[Extracted records]
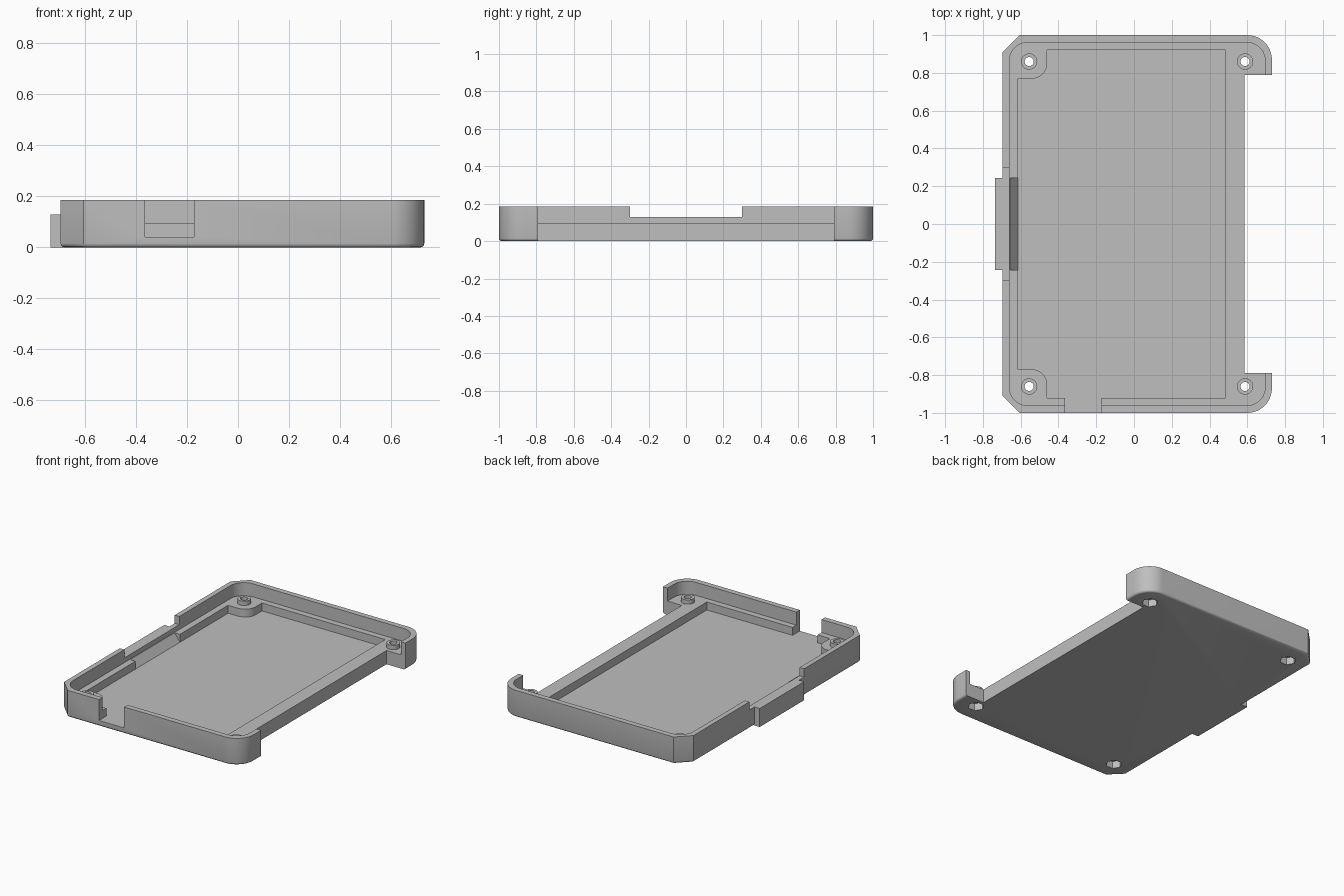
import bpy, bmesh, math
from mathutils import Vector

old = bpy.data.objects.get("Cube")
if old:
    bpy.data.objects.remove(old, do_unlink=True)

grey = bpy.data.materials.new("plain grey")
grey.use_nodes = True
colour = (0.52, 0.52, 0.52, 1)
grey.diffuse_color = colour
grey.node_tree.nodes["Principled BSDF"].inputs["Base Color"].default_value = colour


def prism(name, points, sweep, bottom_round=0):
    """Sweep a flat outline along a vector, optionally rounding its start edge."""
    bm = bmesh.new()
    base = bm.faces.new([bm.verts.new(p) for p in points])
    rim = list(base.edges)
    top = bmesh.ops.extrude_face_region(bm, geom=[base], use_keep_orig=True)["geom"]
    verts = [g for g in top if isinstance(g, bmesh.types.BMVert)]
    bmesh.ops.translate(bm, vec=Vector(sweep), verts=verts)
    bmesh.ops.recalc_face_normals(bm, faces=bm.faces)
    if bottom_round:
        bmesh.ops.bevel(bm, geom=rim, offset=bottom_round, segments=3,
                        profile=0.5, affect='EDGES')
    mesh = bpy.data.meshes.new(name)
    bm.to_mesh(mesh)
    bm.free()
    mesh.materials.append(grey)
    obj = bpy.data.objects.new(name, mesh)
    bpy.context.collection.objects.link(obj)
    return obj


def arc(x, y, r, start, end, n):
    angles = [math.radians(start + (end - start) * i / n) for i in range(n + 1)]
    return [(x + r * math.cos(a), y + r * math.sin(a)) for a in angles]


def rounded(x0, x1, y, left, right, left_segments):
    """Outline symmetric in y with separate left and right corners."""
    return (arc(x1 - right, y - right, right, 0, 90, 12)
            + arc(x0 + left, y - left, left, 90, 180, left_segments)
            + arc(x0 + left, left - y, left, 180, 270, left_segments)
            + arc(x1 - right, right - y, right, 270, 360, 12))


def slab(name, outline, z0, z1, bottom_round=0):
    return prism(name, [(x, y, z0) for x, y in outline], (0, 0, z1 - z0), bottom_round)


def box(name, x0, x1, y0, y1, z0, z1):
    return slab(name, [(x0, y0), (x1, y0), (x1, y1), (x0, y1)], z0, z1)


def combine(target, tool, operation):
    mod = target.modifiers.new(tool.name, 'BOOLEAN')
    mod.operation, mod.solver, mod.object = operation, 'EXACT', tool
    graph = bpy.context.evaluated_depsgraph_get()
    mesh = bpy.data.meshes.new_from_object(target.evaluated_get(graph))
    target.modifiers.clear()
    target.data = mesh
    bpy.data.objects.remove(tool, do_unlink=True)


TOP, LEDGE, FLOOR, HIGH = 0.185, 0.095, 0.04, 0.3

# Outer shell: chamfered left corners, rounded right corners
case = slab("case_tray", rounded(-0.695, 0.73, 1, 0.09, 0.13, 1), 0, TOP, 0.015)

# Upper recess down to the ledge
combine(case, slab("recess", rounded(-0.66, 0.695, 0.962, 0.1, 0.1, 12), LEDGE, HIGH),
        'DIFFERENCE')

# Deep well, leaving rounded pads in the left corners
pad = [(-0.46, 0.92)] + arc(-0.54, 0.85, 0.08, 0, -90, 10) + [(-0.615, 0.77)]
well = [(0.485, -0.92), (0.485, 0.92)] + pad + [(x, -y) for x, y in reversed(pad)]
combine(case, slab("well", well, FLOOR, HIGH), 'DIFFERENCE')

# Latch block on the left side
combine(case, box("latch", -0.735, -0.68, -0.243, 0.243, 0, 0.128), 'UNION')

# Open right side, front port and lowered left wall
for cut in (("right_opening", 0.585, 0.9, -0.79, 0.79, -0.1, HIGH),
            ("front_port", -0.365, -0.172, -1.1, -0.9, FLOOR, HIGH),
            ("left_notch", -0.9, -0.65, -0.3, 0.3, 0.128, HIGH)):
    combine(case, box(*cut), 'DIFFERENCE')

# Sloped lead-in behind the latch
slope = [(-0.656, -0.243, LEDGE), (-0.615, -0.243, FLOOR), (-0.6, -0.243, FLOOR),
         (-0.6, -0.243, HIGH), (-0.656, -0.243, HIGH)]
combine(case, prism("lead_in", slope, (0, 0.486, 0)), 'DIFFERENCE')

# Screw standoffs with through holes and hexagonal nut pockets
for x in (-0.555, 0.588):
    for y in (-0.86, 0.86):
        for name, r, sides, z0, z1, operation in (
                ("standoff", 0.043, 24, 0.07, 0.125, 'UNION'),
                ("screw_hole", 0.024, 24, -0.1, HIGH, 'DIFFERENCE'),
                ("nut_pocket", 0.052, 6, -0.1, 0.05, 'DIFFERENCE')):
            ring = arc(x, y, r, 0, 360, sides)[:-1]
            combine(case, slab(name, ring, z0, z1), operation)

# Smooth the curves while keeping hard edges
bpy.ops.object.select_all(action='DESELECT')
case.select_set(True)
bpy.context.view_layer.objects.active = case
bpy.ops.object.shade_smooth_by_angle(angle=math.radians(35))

* * *

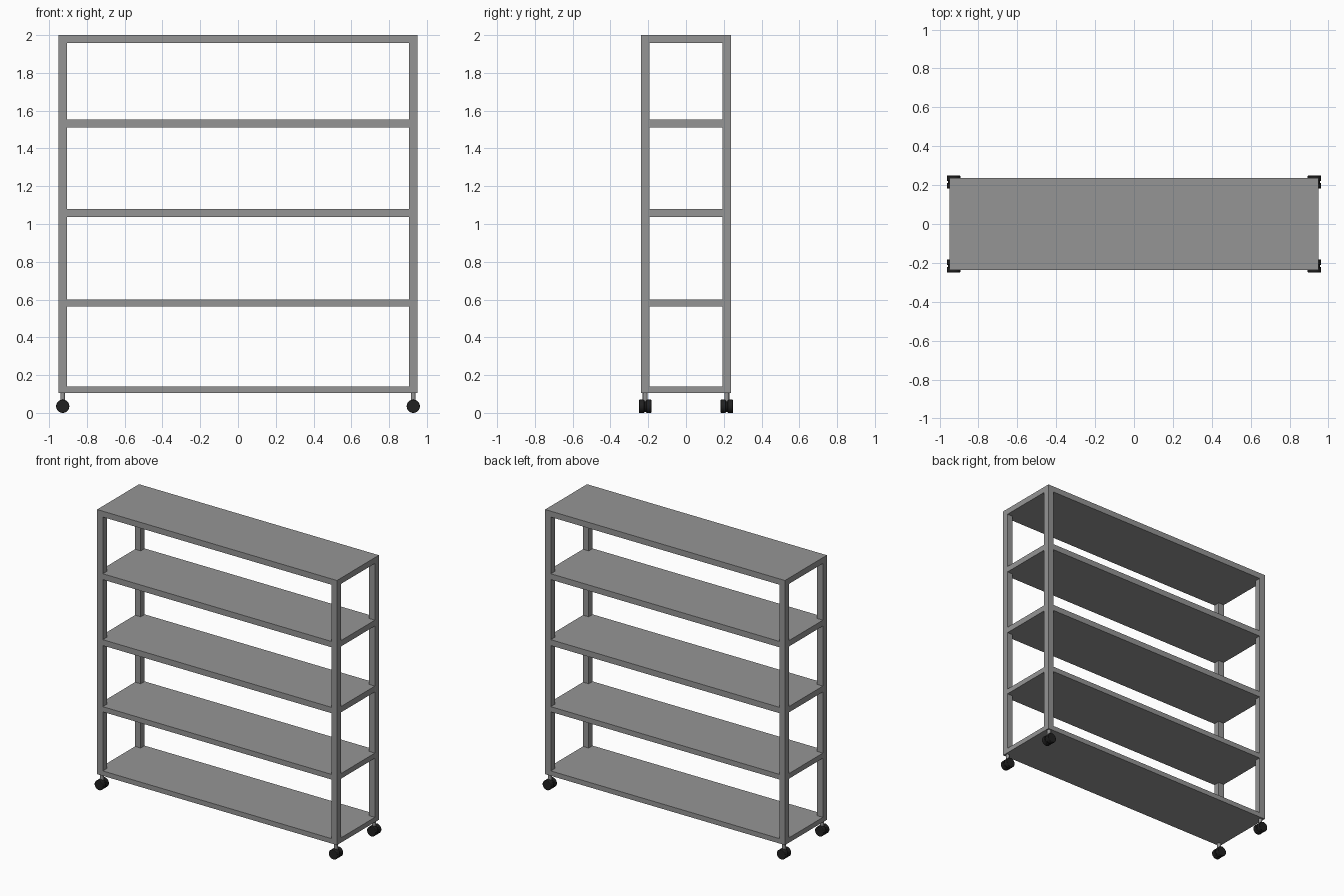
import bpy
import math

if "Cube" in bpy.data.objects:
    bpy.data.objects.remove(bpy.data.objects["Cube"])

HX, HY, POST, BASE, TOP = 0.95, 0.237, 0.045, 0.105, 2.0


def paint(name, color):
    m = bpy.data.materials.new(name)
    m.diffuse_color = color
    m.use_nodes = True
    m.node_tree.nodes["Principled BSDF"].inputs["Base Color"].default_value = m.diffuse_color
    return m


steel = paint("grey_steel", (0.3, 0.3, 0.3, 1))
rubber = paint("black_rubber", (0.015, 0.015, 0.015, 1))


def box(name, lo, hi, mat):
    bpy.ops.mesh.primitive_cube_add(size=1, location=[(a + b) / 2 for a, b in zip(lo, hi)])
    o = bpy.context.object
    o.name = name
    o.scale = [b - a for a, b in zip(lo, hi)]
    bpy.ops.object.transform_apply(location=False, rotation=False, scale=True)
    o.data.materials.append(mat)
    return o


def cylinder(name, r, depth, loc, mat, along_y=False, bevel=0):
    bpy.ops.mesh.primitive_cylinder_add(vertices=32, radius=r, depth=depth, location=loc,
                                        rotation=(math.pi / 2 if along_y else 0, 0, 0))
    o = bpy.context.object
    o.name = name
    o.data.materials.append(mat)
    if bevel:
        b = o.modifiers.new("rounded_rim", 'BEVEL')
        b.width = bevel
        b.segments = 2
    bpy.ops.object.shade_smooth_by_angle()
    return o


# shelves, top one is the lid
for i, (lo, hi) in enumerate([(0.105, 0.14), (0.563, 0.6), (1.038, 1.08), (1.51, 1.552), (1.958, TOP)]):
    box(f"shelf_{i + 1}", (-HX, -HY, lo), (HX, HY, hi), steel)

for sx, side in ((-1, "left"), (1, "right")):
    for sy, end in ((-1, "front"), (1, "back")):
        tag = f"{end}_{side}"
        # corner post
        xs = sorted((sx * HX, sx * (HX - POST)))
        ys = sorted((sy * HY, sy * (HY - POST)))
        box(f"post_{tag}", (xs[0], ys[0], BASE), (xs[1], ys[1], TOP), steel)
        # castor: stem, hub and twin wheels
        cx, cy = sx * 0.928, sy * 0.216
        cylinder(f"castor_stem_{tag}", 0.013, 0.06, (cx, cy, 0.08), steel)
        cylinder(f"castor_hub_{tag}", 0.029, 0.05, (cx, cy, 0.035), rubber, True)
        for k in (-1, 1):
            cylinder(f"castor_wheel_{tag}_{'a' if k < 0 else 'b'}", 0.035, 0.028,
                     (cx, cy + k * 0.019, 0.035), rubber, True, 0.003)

...

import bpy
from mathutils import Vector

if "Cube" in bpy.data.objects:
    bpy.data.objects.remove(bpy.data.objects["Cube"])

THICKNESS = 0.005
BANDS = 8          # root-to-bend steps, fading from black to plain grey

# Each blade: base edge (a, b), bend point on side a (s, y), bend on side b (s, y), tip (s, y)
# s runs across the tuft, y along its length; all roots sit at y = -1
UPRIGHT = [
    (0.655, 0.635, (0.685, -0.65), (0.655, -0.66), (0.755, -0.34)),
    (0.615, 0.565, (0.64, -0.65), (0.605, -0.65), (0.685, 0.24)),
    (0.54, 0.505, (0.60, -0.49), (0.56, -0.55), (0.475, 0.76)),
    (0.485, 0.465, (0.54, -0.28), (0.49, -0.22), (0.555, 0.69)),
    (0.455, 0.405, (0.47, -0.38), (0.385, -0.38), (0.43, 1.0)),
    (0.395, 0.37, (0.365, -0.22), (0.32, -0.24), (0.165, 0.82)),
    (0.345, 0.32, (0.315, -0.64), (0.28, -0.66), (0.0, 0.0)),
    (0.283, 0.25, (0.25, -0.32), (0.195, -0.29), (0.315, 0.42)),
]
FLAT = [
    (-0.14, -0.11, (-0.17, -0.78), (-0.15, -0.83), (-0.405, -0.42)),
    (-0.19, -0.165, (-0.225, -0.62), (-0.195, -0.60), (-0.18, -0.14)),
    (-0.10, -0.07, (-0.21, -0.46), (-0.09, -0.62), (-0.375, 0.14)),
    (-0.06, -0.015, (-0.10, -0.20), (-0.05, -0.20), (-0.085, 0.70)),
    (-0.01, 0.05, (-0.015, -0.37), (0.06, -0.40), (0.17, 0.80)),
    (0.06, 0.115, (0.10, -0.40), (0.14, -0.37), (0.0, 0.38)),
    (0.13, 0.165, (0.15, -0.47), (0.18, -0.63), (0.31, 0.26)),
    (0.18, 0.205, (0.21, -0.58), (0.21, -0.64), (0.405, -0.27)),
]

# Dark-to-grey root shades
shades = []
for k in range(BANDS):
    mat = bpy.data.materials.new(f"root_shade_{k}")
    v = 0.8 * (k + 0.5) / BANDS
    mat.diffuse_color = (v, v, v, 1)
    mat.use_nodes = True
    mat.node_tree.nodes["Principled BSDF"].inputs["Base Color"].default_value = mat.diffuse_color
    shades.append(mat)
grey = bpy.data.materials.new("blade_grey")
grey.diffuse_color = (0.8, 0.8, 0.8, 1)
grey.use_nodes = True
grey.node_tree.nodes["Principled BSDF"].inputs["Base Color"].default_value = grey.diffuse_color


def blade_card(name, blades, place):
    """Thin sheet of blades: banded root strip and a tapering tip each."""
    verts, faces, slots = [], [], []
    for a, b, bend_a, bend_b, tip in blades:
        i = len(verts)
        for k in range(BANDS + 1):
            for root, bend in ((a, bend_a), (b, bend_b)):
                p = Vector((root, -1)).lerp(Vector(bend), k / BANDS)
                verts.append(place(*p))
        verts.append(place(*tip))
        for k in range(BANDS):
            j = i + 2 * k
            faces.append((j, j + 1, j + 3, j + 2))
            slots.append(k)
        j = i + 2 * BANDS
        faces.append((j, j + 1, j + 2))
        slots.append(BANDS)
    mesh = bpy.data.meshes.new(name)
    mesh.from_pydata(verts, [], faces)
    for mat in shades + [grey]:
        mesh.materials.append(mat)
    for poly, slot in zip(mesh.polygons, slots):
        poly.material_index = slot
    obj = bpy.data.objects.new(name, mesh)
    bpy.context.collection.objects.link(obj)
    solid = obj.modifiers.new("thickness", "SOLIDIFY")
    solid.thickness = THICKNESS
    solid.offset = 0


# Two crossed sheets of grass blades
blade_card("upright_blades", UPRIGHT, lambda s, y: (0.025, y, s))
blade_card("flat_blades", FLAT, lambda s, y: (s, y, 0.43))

What you have to do
Please copy the lines above from the line with "a flat outline" up to and including the line with "verts = [g for", exactly as written and with nothing else.

Expected answer
    """Sweep a flat outline along a vector, optionally rounding its start edge."""
    bm = bmesh.new()
    base = bm.faces.new([bm.verts.new(p) for p in points])
    rim = list(base.edges)
    top = bmesh.ops.extrude_face_region(bm, geom=[base], use_keep_orig=True)["geom"]
    verts = [g for g in top if isinstance(g, bmesh.types.BMVert)]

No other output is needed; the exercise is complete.